The next speaker Stella Aguinaga Bialous, RN, MScN, DrPH discussed “Preventing 30% of the World’s Cancer: Tobacco Control”.

Smoking is down 17% per capita in the 35 most developed countries in the last decade, “during the same period, tobacco consumption in developing countries increased 15% and continues in an upward trend in most of these countries”.

Dr. Bialous made many points on the tobacco issues – her eleventh point was “The tobacco industry has waged massive public and political campaigns to influence the development of tobacco policies, including attempts to influence the work of WHO (World Health Organization) and IARC (International Agency on Research for Cancer).

In addition the tobacco industry has manipulated the media to confuse public understanding of the health effects of tobacco. Worldwide, governmental spending on tobacco control is OUTWEIGHED by the tobacco industry’s spending in marketing and political strategies”. (Ann’s emphasis)

She also made the point that many universities take tobacco money and she named a few – Penn State College of Medicine, Case Western, NYU, Oak Ridge National, Albert Einstein College of Medicine, etc. She also compared the ability to combine smoking cessation messages in (medical) practice to the resistance to pain care that still needs to be overcome in some quarters.

From her abstract: “Recognizing the worldwide spread of the tobacco-related epidemic, and the multinational reach of the tobacco industry, the WHO took the lead in sponsoring the first public health treaty, the WHO Framework Convention on Tobacco Control (WHO FCTC). The treaty entered into force in February 2005 and as of March 20, 2006 had 124 countries which are parties” - not including the UNITED STATES (Ann’s emphasis)

Craig Sinclair, B’Ed (Sec), MPPM spoke about “Skin Cancer Prevention: A Case for Action”. He asked if sun safety messages were doing more harm than good and suggested that the media had that message – but a balance is needed. He pointed out that research on vitamin D has revealed the benefits from the sun (including protection against osteoporosis and bone fracture), and therefore some public health messages may need to be changed. He suggested that some evidence also points to possible beneficial sun exposure for prevention of breast, prostate, bowel, non-Hodgkin lymphoma and autoimmune diseases such as multiple sclerosis.

Artificial tanning beds are posing significant challenges as well from the other side.

Sun protection is required when the UV index is greater than 3, unless one lives at a high altitude or near water, and is probably not needed all year around. His examples: Washington, DC where some protection is necessary from March to September; or Melbourne, Australia, September to April; Glasgow, Scotland, June and July.

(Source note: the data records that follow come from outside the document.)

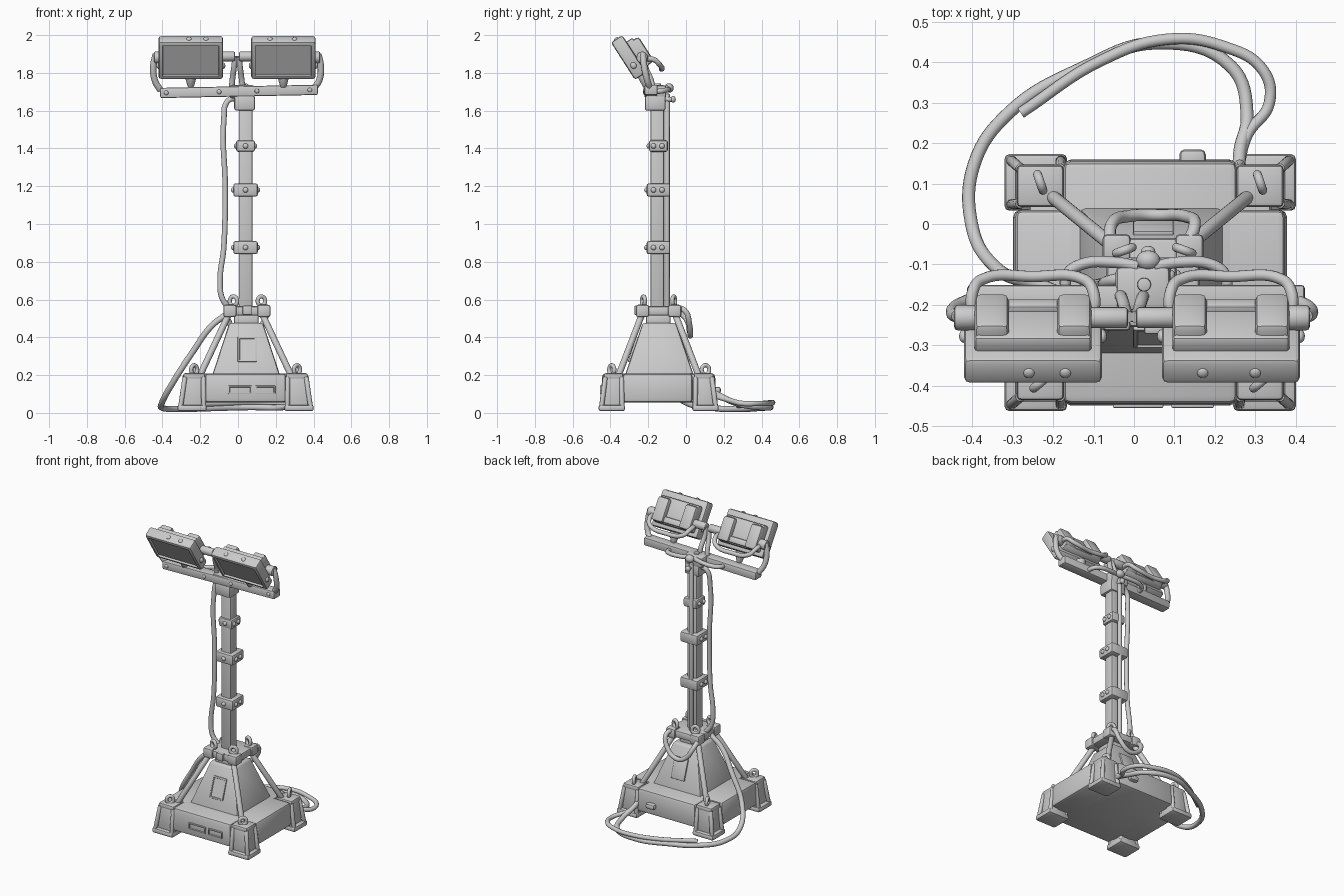
import bpy, bmesh, math
from mathutils import Matrix, Vector

cube = bpy.data.objects.get("Cube")
if cube:
    bpy.data.objects.remove(cube, do_unlink=True)

grey = bpy.data.materials.new("plain_grey")
grey.use_nodes = True
grey.diffuse_color = (0.6, 0.6, 0.6, 1)
grey.node_tree.nodes["Principled BSDF"].inputs["Base Color"].default_value = (0.6, 0.6, 0.6, 1)
parts = []
CX, CY = 0.04, -0.145          # centre of the base
MX, MY = 0.04, -0.152          # mast axis


def finish(name, bm, matrix=None):
    mesh = bpy.data.meshes.new(name)
    bmesh.ops.recalc_face_normals(bm, faces=bm.faces)
    bm.to_mesh(mesh)
    bm.free()
    mesh.materials.append(grey)
    ob = bpy.data.objects.new(name, mesh)
    if matrix:
        ob.matrix_world = matrix
    bpy.context.collection.objects.link(ob)
    parts.append(ob)
    return ob


def box(name, centre, size, bevel=0.008, top=(1, 1), rot=None, frame=None, recess=None):
    """Bevelled box; optional tapered top, rotation, parent frame and recessed front."""
    bm = bmesh.new()
    bmesh.ops.create_cube(bm, size=1)
    for v in bm.verts:
        if v.co.z > 0:
            v.co.x *= top[0]
            v.co.y *= top[1]
        v.co = Vector(a * b for a, b in zip(v.co, size))
    bmesh.ops.bevel(bm, geom=bm.edges[:], offset=bevel, segments=2, profile=0.5, affect='EDGES')
    if recess:
        bm.normal_update()
        front = min(bm.faces, key=lambda f: f.calc_center_median().y)
        bmesh.ops.inset_region(bm, faces=[front], thickness=recess[0])
        bmesh.ops.inset_region(bm, faces=[front], thickness=0.003, depth=-recess[1])
    m = Matrix.Translation(centre)
    if rot:
        m = m @ Matrix.Rotation(rot[1], 4, rot[0])
    return finish(name, bm, frame @ m if frame else m)


def rod(name, a, b, r, r2=None, sides=20, bevel=0.004):
    """Cylinder or cone between two points."""
    a, b = Vector(a), Vector(b)
    bm = bmesh.new()
    bmesh.ops.create_cone(bm, cap_ends=True, segments=sides, radius1=r,
                          radius2=r if r2 is None else r2, depth=(b - a).length)
    rims = [e for e in bm.edges if abs(e.verts[0].co.z - e.verts[1].co.z) < 1e-5]
    bmesh.ops.bevel(bm, geom=rims, offset=bevel, segments=2, profile=0.5, affect='EDGES')
    q = (b - a).to_track_quat('Z', 'Y').to_matrix().to_4x4()
    return finish(name, bm, Matrix.Translation((a + b) / 2) @ q)


def ball(name, centre, size, frame=Matrix()):
    bm = bmesh.new()
    bmesh.ops.create_uvsphere(bm, u_segments=16, v_segments=10, radius=1)
    return finish(name, bm, frame @ Matrix.Translation(centre) @ Matrix.Diagonal((*size, 1)))


def tube(name, points, r=0.014, frame=None, closed=False):
    """Round tube along a smooth path."""
    cu = bpy.data.curves.new(name, 'CURVE')
    cu.dimensions = '3D'
    cu.bevel_depth, cu.bevel_resolution, cu.resolution_u = r, 4, 8
    cu.use_fill_caps = True
    sp = cu.splines.new('BEZIER')
    sp.bezier_points.add(len(points) - 1)
    sp.use_cyclic_u = closed
    for bp, p in zip(sp.bezier_points, points):
        bp.co = p
        bp.handle_left_type = bp.handle_right_type = 'AUTO'
    tmp = bpy.data.objects.new(name + "_path", cu)
    bpy.context.collection.objects.link(tmp)
    bpy.context.view_layer.update()
    mesh = bpy.data.meshes.new_from_object(tmp.evaluated_get(bpy.context.evaluated_depsgraph_get()))
    bpy.data.objects.remove(tmp, do_unlink=True)
    bm = bmesh.new()
    bm.from_mesh(mesh)
    bpy.data.meshes.remove(mesh)
    return finish(name, bm, frame)


def eyelet(name, centre, angle, r=0.021):
    ring = [(r * math.cos(t), 0, r * 1.15 * math.sin(t)) for t in (i * math.pi / 4 for i in range(8))]
    tube(name, ring, 0.011, Matrix.Translation(centre) @ Matrix.Rotation(angle, 4, 'Z'), True)


# Base slab in a cross shape, with the tapered housing on top
box("base_long", (CX, CY, 0.132), (0.43, 0.61, 0.154), 0.018, (1, 0.98))
box("base_wide", (CX, CY - 0.005, 0.132), (0.68, 0.37, 0.154), 0.018, (0.98, 1))
box("base_core", (CX, CY, 0.115), (0.60, 0.52, 0.12), 0.015)
box("housing", (0.043, -0.141, 0.333), (0.365, 0.37, 0.285), 0.012, (0.49, 0.48))
box("housing_neck", (0.043, -0.148, 0.49), (0.13, 0.13, 0.06), 0.01)
box("front_hatch", (0.048, -0.277, 0.335), (0.10, 0.018, 0.14), 0.004, rot=('X', -0.33), recess=(0.008, 0.005))
box("rear_hatch", (0.048, -0.004, 0.335), (0.10, 0.018, 0.14), 0.004, rot=('X', 0.33))
for x, w in ((0.01, 0.125), (0.145, 0.105)):
    box("front_slot", (x, -0.445, 0.122), (w, 0.02, 0.045), 0.003, recess=(0.006, 0.008))
box("rear_knob", (0.145, 0.16, 0.12), (0.066, 0.05, 0.036), 0.014)

# Feet, eyelets and braces at the four corners
for sx in (-1, 1):
    for sy in (-1, 1):
        x, y = CX + sx * 0.283, CY + sy * 0.248
        ix, iy = x - sx * 0.011, y - sy * 0.009      # tops lean inwards
        box("foot_body", (ix, iy, 0.11), (0.125, 0.112, 0.19), 0.01, (0.86, 0.86))
        box("foot_pad", (x, y, 0.026), (0.155, 0.14, 0.034), 0.012)
        box("foot_cap", (ix, iy, 0.194), (0.116, 0.104, 0.032), 0.011)
        for px in (-1, 1):
            for py in (-1, 1):
                rod("foot_rib", (x + px * 0.062, y + py * 0.055, 0.025),
                    (ix + px * 0.049, iy + py * 0.043, 0.19), 0.013, sides=12)
        eyelet("foot_eyelet", (ix, y, 0.228), 1.9 if sy > 0 else 0.7)
        rod("brace", (CX + sx * 0.245, CY + sy * 0.215, 0.19),
            (CX + sx * 0.085, CY + sy * 0.085, 0.53), 0.017)
        eyelet("collar_eyelet", (CX + 0.01 + sx * 0.074, CY + sy * 0.08, 0.592), -sx * sy * 0.35)

# Collar, with corner blocks
box("collar", (CX + 0.007, CY, 0.54), (0.23, 0.22, 0.05), 0.012)
for sx in (-1, 1):
    for sy in (-1, 1):
        box("collar_corner", (CX + 0.007 + sx * 0.09, CY + sy * 0.085, 0.54), (0.07, 0.07, 0.065), 0.012)
box("collar_latch", (0.05, -0.26, 0.543), (0.05, 0.025, 0.05), 0.006)

# Mast, clamps and the conduit on the rear of the mast
box("mast", (MX, MY, 1.05), (0.072, 0.07, 1.2), 0.008)
rod("conduit", (0.03, -0.10, 0.54), (0.03, -0.10, 1.69), 0.014)
for z, w, d, h in ((0.875, 0.13, 0.125, 0.07), (1.18, 0.13, 0.125, 0.07), (1.413, 0.10, 0.10, 0.062)):
    box("clamp", (MX, MY + 0.006, z), (w, d, h), 0.012)
    ball("clamp_bolt", (MX, MY - d / 2 + 0.005, z), (0.014, 0.012, 0.014))
    for s in (-1, 1):
        for dy in (-0.02, 0.025):
            ball("clamp_side_bolt", (MX + s * w / 2, MY + dy, z), (0.012, 0.014, 0.014))

# Mast head and crossbar
box("mast_head", (MX - 0.005, -0.163, 1.64), (0.11, 0.11, 0.08), 0.012)
box("head_saddle", (0.022, -0.16, 1.70), (0.135, 0.11, 0.07), 0.014)
box("crossbar", (0.005, -0.185, 1.702), (0.835, 0.068, 0.054), 0.008, rot=('Y', -0.02))
rod("head_bolt", (0.025, -0.15, 1.71), (0.025, -0.15, 1.745), 0.017)
ball("head_plug", (0.035, -0.09, 1.72), (0.03, 0.025, 0.025))
rod("conduit_plug", (0.035, -0.11, 1.66), (0.035, -0.07, 1.66), 0.013)
ball("conduit_plug_end", (0.035, -0.068, 1.66), (0.018, 0.014, 0.018))
for x in (-0.38, -0.10, 0.10, 0.38):
    ball("crossbar_bolt", (x, -0.219, 1.702 + x * 0.02), (0.012, 0.008, 0.012))

# Floodlights: framed face, ribbed back, handle, pivots and yoke
for side, x in ((-1, -0.25), (1, 0.24)):
    F = Matrix.Translation((x, -0.334, 1.862)) @ Matrix.Rotation(0.571, 4, 'X')
    box("lamp_frame", (0, 0.036, 0), (0.342, 0.072, 0.236), 0.014, frame=F, recess=(0.012, 0.012))
    box("lamp_back", (0, 0.086, -0.008), (0.29, 0.05, 0.17), 0.012, frame=F)
    for s in (-1, 1):
        box("lamp_rib", (s * 0.102, 0.1, -0.012), (0.085, 0.08, 0.155), 0.016, frame=F)
        ball("lamp_side_catch", (s * 0.171, 0.035, -0.05), (0.012, 0.016, 0.018), F)
    for bx in (-0.01, 0.08) if side < 0 else (-0.07, 0.06):
        ball("lamp_top_bolt", (bx, 0.034, 0.117), (0.014, 0.014, 0.009), F)
    box("lamp_lower_rib", (0, 0.1, -0.065), (0.16, 0.05, 0.04), 0.01, frame=F)
    tube("lamp_handle", [(x - 0.15, -0.235, 1.875), (x - 0.15, -0.17, 1.87), (x - 0.125, -0.137, 1.84),
                         (x, -0.13, 1.82), (x + 0.125, -0.137, 1.84), (x + 0.15, -0.17, 1.87),
                         (x + 0.15, -0.235, 1.875)], 0.014)
    inner, outer = x - side * 0.235, x + side * 0.195
    rod("outer_pivot", (x + side * 0.13, -0.232, 1.882), (outer, -0.232, 1.882), 0.031, bevel=0.008)
    rod("inner_pivot", (x - side * 0.13, -0.232, 1.887), (inner, -0.232, 1.887), 0.026, bevel=0.008)
    zb = 1.702 + x * 0.02
    tube("yoke_arm", [(outer - side * 0.01, -0.228, 1.90), (outer + side * 0.003, -0.222, 1.84),
                      (outer - side * 0.005, -0.205, 1.76), (outer - side * 0.035, -0.19, zb + 0.01)], 0.017)
    tube("inner_cable", [(inner, -0.23, 1.887), (inner + side * 0.006, -0.215, 1.83),
                         (inner + side * 0.015, -0.185, 1.76), (inner + side * 0.02, -0.175, 1.70)], 0.015)
    rod("lamp_stem", (x, -0.21, 1.725), (x, -0.225, 1.79), 0.016, 0.034)
    tube("rear_lead", [(0.03 + side * 0.02, -0.105, 1.72), (0.03 + side * 0.08, -0.095, 1.715),
                       (0.03 + side * 0.16, -0.10, 1.71), (0.03 + side * 0.195, -0.125, 1.705),
                       (0.03 + side * 0.2, -0.17, 1.70)], 0.014)

# Cable hanging beside the mast, and the loop behind the collar
tube("mast_cable", [(0.0, -0.13, 1.67), (-0.055, -0.14, 1.65), (-0.075, -0.15, 1.55), (-0.068, -0.152, 1.2),
                    (-0.075, -0.152, 0.88), (-0.095, -0.152, 0.70), (-0.085, -0.15, 0.61), (-0.045, -0.14, 0.55)], 0.015)
tube("collar_loop", [(-0.06, -0.05, 0.54), (-0.055, 0.0, 0.50), (-0.01, 0.02, 0.43), (0.06, 0.022, 0.41),
                     (0.13, 0.018, 0.47), (0.15, -0.005, 0.54), (0.125, -0.06, 0.56)], 0.015)

# Ground cables leaving the rear left foot
tube("long_cable", [(0.26, 0.12, 0.12), (0.262, 0.18, 0.09), (0.28, 0.27, 0.05), (0.24, 0.39, 0.03),
                    (0.06, 0.448, 0.03), (-0.13, 0.385, 0.025), (-0.31, 0.275, 0.02), (-0.395, 0.15, 0.025),
                    (-0.402, 0.0, 0.055), (-0.345, -0.105, 0.16), (-0.235, -0.15, 0.33), (-0.14, -0.18, 0.46),
                    (-0.05, -0.18, 0.53)], 0.016)
tube("short_cable", [(0.255, 0.12, 0.10), (0.28, 0.22, 0.07), (0.335, 0.30, 0.05), (0.32, 0.38, 0.05),
                     (0.22, 0.44, 0.05), (0.08, 0.457, 0.055), (-0.08, 0.405, 0.05), (-0.28, 0.275, 0.04)], 0.014)

# Smooth shading with crisp edges
bpy.ops.object.select_all(action='DESELECT')
for ob in parts:
    ob.select_set(True)
bpy.context.view_layer.objects.active = parts[0]
bpy.ops.object.shade_smooth_by_angle(angle=0.6)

Energy Balance Annie Anderson, BsC, PhD, SRD

University of Dundee World Cancer Congress, 2006

Integrating Palliative Symptom Management Ann Berger, MSN, MD

World Cancer Congress, 2006

African Oil Bean Seed as an Essential Food Supplement

Abstract #9-2 World Cancer Congress, 2006

Female Cancer Pattern in Northern part of Kerala, India

Abstract #9-32

World Cancer Congress, 2006

Cervical Cancer: The Indian Perspective
Lifestyle, Radiation Exposure and Cancer Risk

Abstract 9-48 World Cancer Congress, 2006

Men with BRCA1/2

Abstract # 9-50 World Cancer Congress, 2006

World Cancer Congress 2006 Declaration

Pediatric Constipation

World Cancer Congress, 2006 Presentation

 Abstracts 20th Anniversary Intl MASCC/ISOO Symposium


Importance of Collaboration to Maintain Oral Health
Long term follow-up & mngmnt of Children After Cardiotoxic Treatment
Skin toxicity from chemo- and targeted therapy
Testicular cancer (TC) and Late Effects
Mistletoe as part of Long-term Supportive Care
Advanced Cancer Patients & Constipation Issues

Remember we are NOT Doctors and have NO medical training.

This site is like an Encyclopedia - there are many pages, many links on many topics.

Support our work with any size DONATION - see left side of any page - for how to donate. You can help raise awareness of CAM.